On the morning of July 27, 1816 the crew aboard the gunboat fired a few cannon balls into the fort to find the range. After finding the range the ship’s sailing master, James Bassett, ordered the crew to heat a cannon ball to a red-hot hue. The cannon ball, called a “hot shot,” was fired and sailed through the open door of the fort’s powder magazine where tons of gun powder was stored. The subsequent explosion created a blast that was felt 100 miles away in Pensacola and instantly killed 270 men, women, and children holed-up inside the fort. Marcus C. Buck, a surgeon from the 4th Infantry who accompanied the expedition, described the scene: “You cannot conceive, nor I describe the horrors of the scene. In an instant, hundreds of lifeless bodies were stretched upon the plain, buried in sand and rubbish, or suspended from the tops of the surrounding pines. Here lay an innocent babe, there a helpless mother: on the one side a sturdy warrior, on the other a bleeding squaw. Piles of bodies, large heaps of sand, broken guns, accoutrements, etc. covered the site of the fort. The brave soldier was disarmed of his resentment, and checked his victorious career, to drop a tear on the distressing scene.”

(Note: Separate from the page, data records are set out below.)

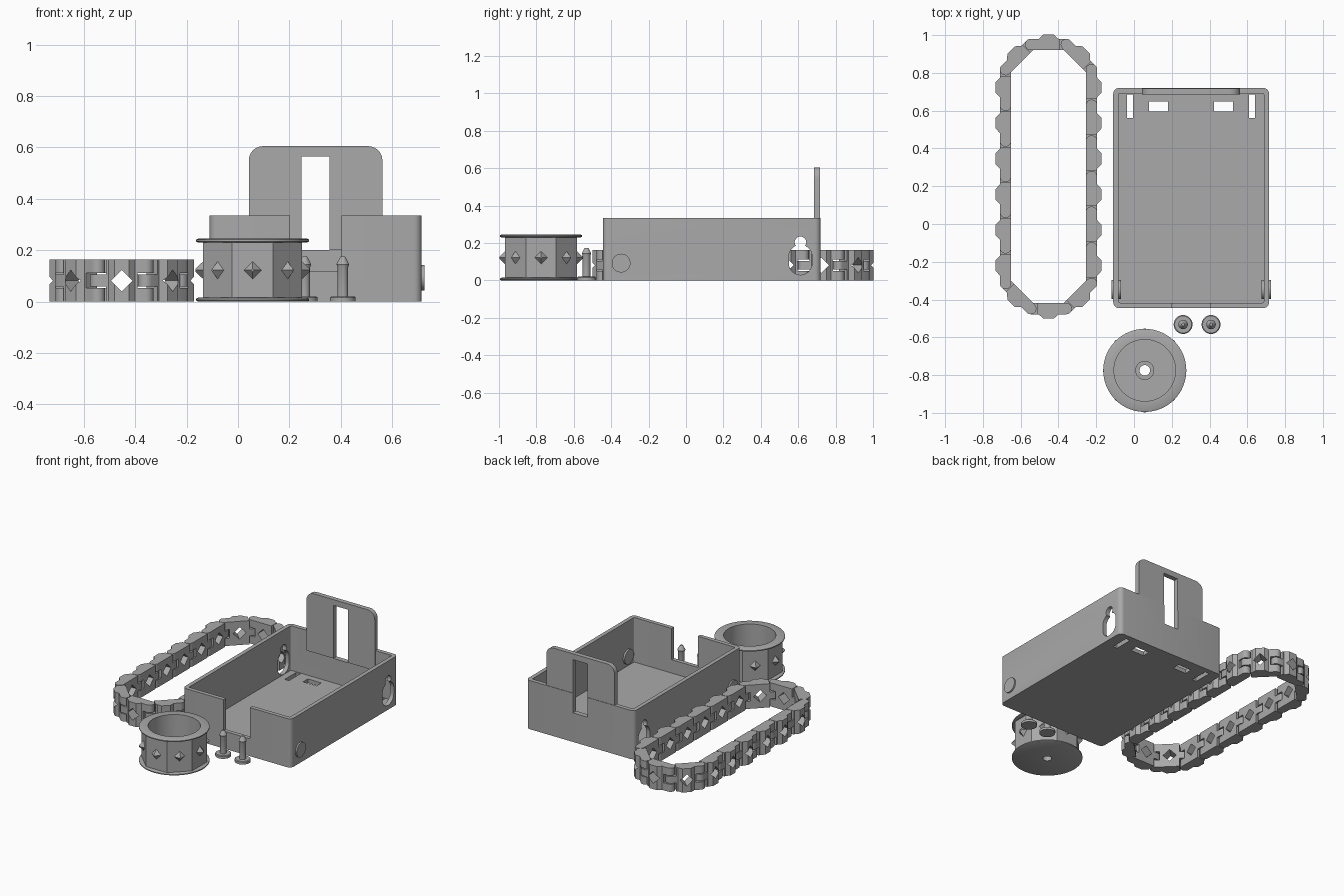
import bpy, bmesh
from math import pi, cos, sin, atan2
from mathutils import Matrix, Vector

if "Cube" in bpy.data.objects:
    bpy.data.objects.remove(bpy.data.objects["Cube"])

grey = bpy.data.materials.new("plain grey")
grey.use_nodes = True
COLOR = (0.4, 0.4, 0.4, 1)
grey.diffuse_color = COLOR
grey.node_tree.nodes["Principled BSDF"].inputs["Base Color"].default_value = COLOR

ALONG_X = Matrix.Rotation(pi / 2, 4, 'Y')
ALONG_Y = Matrix.Rotation(-pi / 2, 4, 'X')


def finish(name, bm):
    bmesh.ops.recalc_face_normals(bm, faces=bm.faces)
    mesh = bpy.data.meshes.new(name)
    bm.to_mesh(mesh)
    bm.free()
    mesh.materials.append(grey)
    obj = bpy.data.objects.new(name, mesh)
    bpy.context.collection.objects.link(obj)
    return obj


def prism(name, points, low, high, matrix=Matrix()):
    """Extrude a flat outline from low to high along local z."""
    bm = bmesh.new()
    face = bm.faces.new([bm.verts.new((x, y, low)) for x, y in points])
    new = bmesh.ops.extrude_face_region(bm, geom=[face])["geom"]
    moved = [v for v in new if isinstance(v, bmesh.types.BMVert)]
    bmesh.ops.translate(bm, verts=moved, vec=(0, 0, high - low))
    bm.transform(matrix)
    return finish(name, bm)


def box(name, x0, x1, y0, y1, z0, z1):
    return prism(name, [(x0, y0), (x1, y0), (x1, y1), (x0, y1)], z0, z1)


def circle(r, n=48, start=0.0):
    return [(r * cos(start + 2 * pi * i / n), r * sin(start + 2 * pi * i / n)) for i in range(n)]


def rounded(x0, x1, y0, y1, r, n=6):
    pts = []
    corners = [(x1 - r, y1 - r), (x0 + r, y1 - r), (x0 + r, y0 + r), (x1 - r, y0 + r)]
    for q, (cx, cy) in enumerate(corners):
        for i in range(n + 1):
            a = (q + i / n) * pi / 2
            pts.append((cx + r * cos(a), cy + r * sin(a)))
    return pts


def lathe(name, profile, location, n=40):
    """Spin a (radius, height) profile around z."""
    bm = bmesh.new()
    verts = [bm.verts.new((r, 0, z)) for r, z in profile]
    edges = [bm.edges.new(pair) for pair in zip(verts, verts[1:])]
    bmesh.ops.spin(bm, geom=verts + edges, axis=(0, 0, 1), cent=(0, 0, 0),
                   angle=2 * pi, steps=n)
    bmesh.ops.remove_doubles(bm, verts=bm.verts, dist=0.0002)
    bm.transform(Matrix.Translation(location))
    return finish(name, bm)


def select_only(obj):
    bpy.ops.object.select_all(action='DESELECT')
    obj.select_set(True)
    bpy.context.view_layer.objects.active = obj


def combine(obj, others, operation='DIFFERENCE'):
    for other in others:
        mod = obj.modifiers.new("cut", 'BOOLEAN')
        mod.operation, mod.solver, mod.object = operation, 'EXACT', other
        select_only(obj)
        bpy.ops.object.modifier_apply(modifier=mod.name)
        bpy.data.objects.remove(other)


def smooth(obj):
    select_only(obj)
    bpy.ops.object.shade_smooth_by_angle(angle=0.5)


# Open tray with a raised back plate
MID, WALL = 0.302, 0.028
X0, X1, Y0, Y1, TOP = -0.11, 0.715, -0.445, 0.72, 0.335
tray = prism("tray", rounded(X0, X1, Y0, Y1, 0.03), 0, TOP)
combine(tray, [prism("cavity", rounded(X0 + WALL, X1 - WALL, Y0 + WALL, Y1 - WALL, 0.008),
                     WALL, 1)])
plate = prism("back_plate", rounded(MID - 0.26, MID + 0.26, -0.605, -0.2, 0.055),
              0.685, 0.717, ALONG_Y)
plate_base = box("back_plate_base", MID - 0.26, MID + 0.26, 0.685, 0.717, 0.2, 0.4)
bosses = [prism("axle_boss", circle(0.05), c - 0.025, c + 0.025,
                Matrix.Translation((0, -0.347, 0.093)) @ ALONG_X) for c in (-0.095, 0.7)]
combine(tray, [plate, plate_base] + bosses, 'UNION')

# Openings in the tray: back slot, front notch, axle holes, keyholes, floor slots
cuts = [box("back_slot", MID - 0.055, MID + 0.055, 0.6, 0.8, 0.2, 0.565),
        box("front_notch", MID - 0.1, MID + 0.1, -0.5, -0.4, 0.12, 0.5),
        prism("axle_hole", circle(0.024, 32), -1, 1,
              Matrix.Translation((0, -0.347, 0.093)) @ ALONG_X),
        prism("keyhole_wide", rounded(-0.19, -0.03, 0.55, 0.674, 0.061), -1, 1, ALONG_X),
        prism("keyhole_top", circle(0.031, 32), -1, 1,
              Matrix.Translation((0, 0.612, 0.204)) @ ALONG_X)]
for s in (-1, 1):
    x = MID + s * 0.322
    cuts.append(box("long_slot", x - 0.016, x + 0.016, 0.56, 0.685, -0.1, 0.1))
    x = MID + s * 0.172
    cuts.append(box("wide_slot", x - 0.051, x + 0.051, 0.595, 0.648, -0.1, 0.1))
combine(tray, cuts)
smooth(tray)

# Octagonal sprocket wheel with two rims and pyramid teeth
HUB = Vector((0.057, -0.775, 0))
at_hub = Matrix.Translation(HUB)
wheel = prism("wheel", circle(0.193 / cos(pi / 8), 8, pi / 8), 0.005, 0.24, at_hub)
rims = [lathe("rim", [(0, z), (0.212, z), (0.22, z + 0.004), (0.22, z + 0.011),
                      (0.212, z + 0.015), (0, z + 0.015)], HUB, 64) for z in (0, 0.23)]
combine(wheel, rims, 'UNION')
combine(wheel, [prism("wheel_hollow", circle(0.163, 64), 0.02, 0.5, at_hub)])
combine(wheel, [prism("hub_ring", circle(0.05), 0.01, 0.035, at_hub)], 'UNION')
combine(wheel, [prism("hub_hole", circle(0.028, 32), -0.1, 0.1, at_hub)])
smooth(wheel)
for i in range(8):
    bm = bmesh.new()
    bmesh.ops.create_cone(bm, cap_ends=True, segments=4, radius1=0.037, radius2=0.006, depth=0.032)
    bm.transform(at_hub @ Matrix.Rotation(i * pi / 4, 4, 'Z')
                 @ Matrix.Translation((0.206, 0, 0.122)) @ ALONG_X)
    finish("wheel_tooth", bm)

# Two headed axle pins
for x in (0.26, 0.408):
    pin = lathe("axle_pin", [(0, 0), (0.05, 0), (0.05, 0.016), (0.045, 0.02), (0.021, 0.02),
                             (0.021, 0.135), (0.025, 0.145), (0.012, 0.17), (0.008, 0.175),
                             (0, 0.175)], (x, -0.532, 0), 32)
    smooth(pin)

# One track link: body with outer grip, diamond hole, tongue and fork
HALF, THICK, HIGH = 0.0943, 0.03, 0.163
body = [(-0.062, THICK), (-0.062, -THICK), (-0.052, -THICK), (-0.028, -0.053),
        (0.028, -0.053), (0.052, -THICK), (0.062, -THICK), (0.062, THICK)]
link = prism("track_link", body, 0, HIGH)


def knuckle(side, low, high):
    arc = [(side * (HALF + THICK * sin(a)), THICK * cos(a))
           for a in [pi * i / 12 for i in range(13)]]
    return prism("knuckle", [(side * 0.05, THICK)] + arc + [(side * 0.05, -THICK)], low, high)


combine(link, [knuckle(-1, 0.058, 0.105), knuckle(1, 0, 0.052), knuckle(1, 0.111, HIGH)], 'UNION')
combine(link, [prism("diamond_hole", circle(0.042, 4), -0.1, 0.1,
                     Matrix.Translation((0, 0, HIGH / 2)) @ ALONG_Y)])
smooth(link)

# Loop of links: two straight runs closed by angled ends
step = 2 * HALF
position = Vector((-0.4525 - HALF, -0.448, 0))
turns = [0, 1] + [2] * 6 + [3, 4, 5] + [6] * 6 + [7]
for i, t in enumerate(turns):
    heading = Vector((cos(t * pi / 4), sin(t * pi / 4), 0))
    piece = link if i == 0 else link.copy()
    if i:
        bpy.context.collection.objects.link(piece)
    piece.location = position + heading * HALF
    piece.rotation_euler.z = t * pi / 4
    position = position + heading * step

With the destruction of the fort, the United States was given an open door to take Florida from the Spanish and make war on the Seminoles. In 1818 Jackson again marched into Pensacola and captured the city. As for the Indians in Florida- for years after that fateful cannon shot on July 27, 1816 the Americans waged a relentless campaign of war. These wars known as the Seminole Wars lasted from 1816 to 1858 at a cost of thousands of American lives and millions of dollars.